First respondersSensor Detects When Firefighters’ Protective Clothing No Longer Safe
Firefighters risk their lives battling blazes, and aging protective gear can put them at even greater risk. Textiles scientist works with industry to develop a faster, easier way to detect damage from heat, moisture and UV light.
Firefighters risk their lives battling blazes, and aging protective gear can put them at even greater risk.
A University of Alberta researcher is working with industry to reduce that risk with a sensor that can detect the gradual breakdown in garments from exposure to heat, moisture and ultraviolet (UV) light.
“These fibers age silently and lose their performance, so this sensor technology is a breakthrough in terms of safety for workers exposed to heat and flame,” said clothing and textiles scientist Patricia Dolez, the project’s lead researcher and an assistant professor in the U of A Faculty of Agricultural, Life & Environmental Sciences (ALES).
Damage to the garments may not be visible to the naked eye before performance is reduced considerably, said Dolez, a researcher in the Department of Human Ecology.

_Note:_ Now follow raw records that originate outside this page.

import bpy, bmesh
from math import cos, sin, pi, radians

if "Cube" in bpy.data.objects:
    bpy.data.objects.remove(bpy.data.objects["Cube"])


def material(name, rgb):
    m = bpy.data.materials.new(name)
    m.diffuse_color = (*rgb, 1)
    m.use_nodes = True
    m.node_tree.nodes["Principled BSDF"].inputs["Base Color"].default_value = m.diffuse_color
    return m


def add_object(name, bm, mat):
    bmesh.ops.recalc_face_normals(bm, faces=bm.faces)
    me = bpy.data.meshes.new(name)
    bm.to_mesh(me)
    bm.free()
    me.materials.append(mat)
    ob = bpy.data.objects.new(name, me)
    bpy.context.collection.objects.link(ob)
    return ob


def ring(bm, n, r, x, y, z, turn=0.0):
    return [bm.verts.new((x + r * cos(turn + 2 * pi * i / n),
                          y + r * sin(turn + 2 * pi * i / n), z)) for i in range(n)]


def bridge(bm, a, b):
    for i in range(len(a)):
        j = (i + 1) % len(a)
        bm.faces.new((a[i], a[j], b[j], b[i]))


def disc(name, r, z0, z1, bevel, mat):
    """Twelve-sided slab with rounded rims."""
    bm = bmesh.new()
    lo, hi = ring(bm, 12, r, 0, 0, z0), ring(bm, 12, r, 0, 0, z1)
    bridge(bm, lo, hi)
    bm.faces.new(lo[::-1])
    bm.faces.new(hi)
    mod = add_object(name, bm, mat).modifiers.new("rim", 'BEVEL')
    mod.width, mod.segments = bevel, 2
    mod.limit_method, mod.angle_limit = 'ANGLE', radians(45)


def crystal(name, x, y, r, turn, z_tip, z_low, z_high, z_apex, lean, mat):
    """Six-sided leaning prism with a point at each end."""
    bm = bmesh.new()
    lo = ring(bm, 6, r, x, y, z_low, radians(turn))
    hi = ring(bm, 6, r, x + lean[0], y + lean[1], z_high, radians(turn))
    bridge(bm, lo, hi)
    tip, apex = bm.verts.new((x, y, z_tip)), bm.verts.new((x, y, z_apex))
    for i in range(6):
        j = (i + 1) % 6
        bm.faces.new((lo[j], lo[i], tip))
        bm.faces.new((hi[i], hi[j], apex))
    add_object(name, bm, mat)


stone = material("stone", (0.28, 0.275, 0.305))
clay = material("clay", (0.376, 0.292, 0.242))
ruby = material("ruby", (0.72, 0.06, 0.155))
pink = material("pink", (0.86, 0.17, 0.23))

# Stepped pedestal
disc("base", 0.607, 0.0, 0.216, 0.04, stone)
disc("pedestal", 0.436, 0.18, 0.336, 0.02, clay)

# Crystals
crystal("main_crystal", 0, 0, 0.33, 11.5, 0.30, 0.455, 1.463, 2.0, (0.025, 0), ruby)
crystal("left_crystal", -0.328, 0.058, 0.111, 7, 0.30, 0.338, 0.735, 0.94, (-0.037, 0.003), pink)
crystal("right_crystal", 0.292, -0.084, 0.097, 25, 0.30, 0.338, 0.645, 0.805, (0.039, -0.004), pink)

“Firefighters have no good way to know how safe their clothing really is—you can’t tell just by looking at it.”
Once fully developed, the sensor patch would provide a way to assess the garment without destructive testing—for example, having to cut out samples to test the fabric’s condition through conventional methods such as strength testing.
Developed in partnership with Edmonton-based company Davey Textile Solutions and other industry partners, the sensor patch uses graphene, a flaky substance composed of carbon atoms, to form conductive tracks on the patch’s surface. When exposure to heat, moisture or UV light exceeds a certain level, the graphene track is disrupted and loses its electrical conductivity.
Firefighters would use a simple voltmeter to check the safety levels of their clothing on the sensor patch—a result that comes within seconds.
The sensor has been provisionally patented and is still under development. It comes at an optimal time, Dolez said, as the National Fire Protection Association (NFPA) prepares to upgrade its recommendations on garment maintenance because of an underlying threat of diseases such as cancer, which can be caused by fire-associated harmful substances leaching into the fabric.
“The current recommendation is to wash firefighting garments twice a year, but the problem is all the existing data that determines when the clothing needs to be replaced is based on that once- or twice-a-year washing,” she said.
New NFPA recommendations are expected to bump up the laundering frequency to after each exposure to a firefighting incident, which means the monitoring technology also needs to be amped up. “The sensor is important to be able to gauge what the garment is going through with each washing.”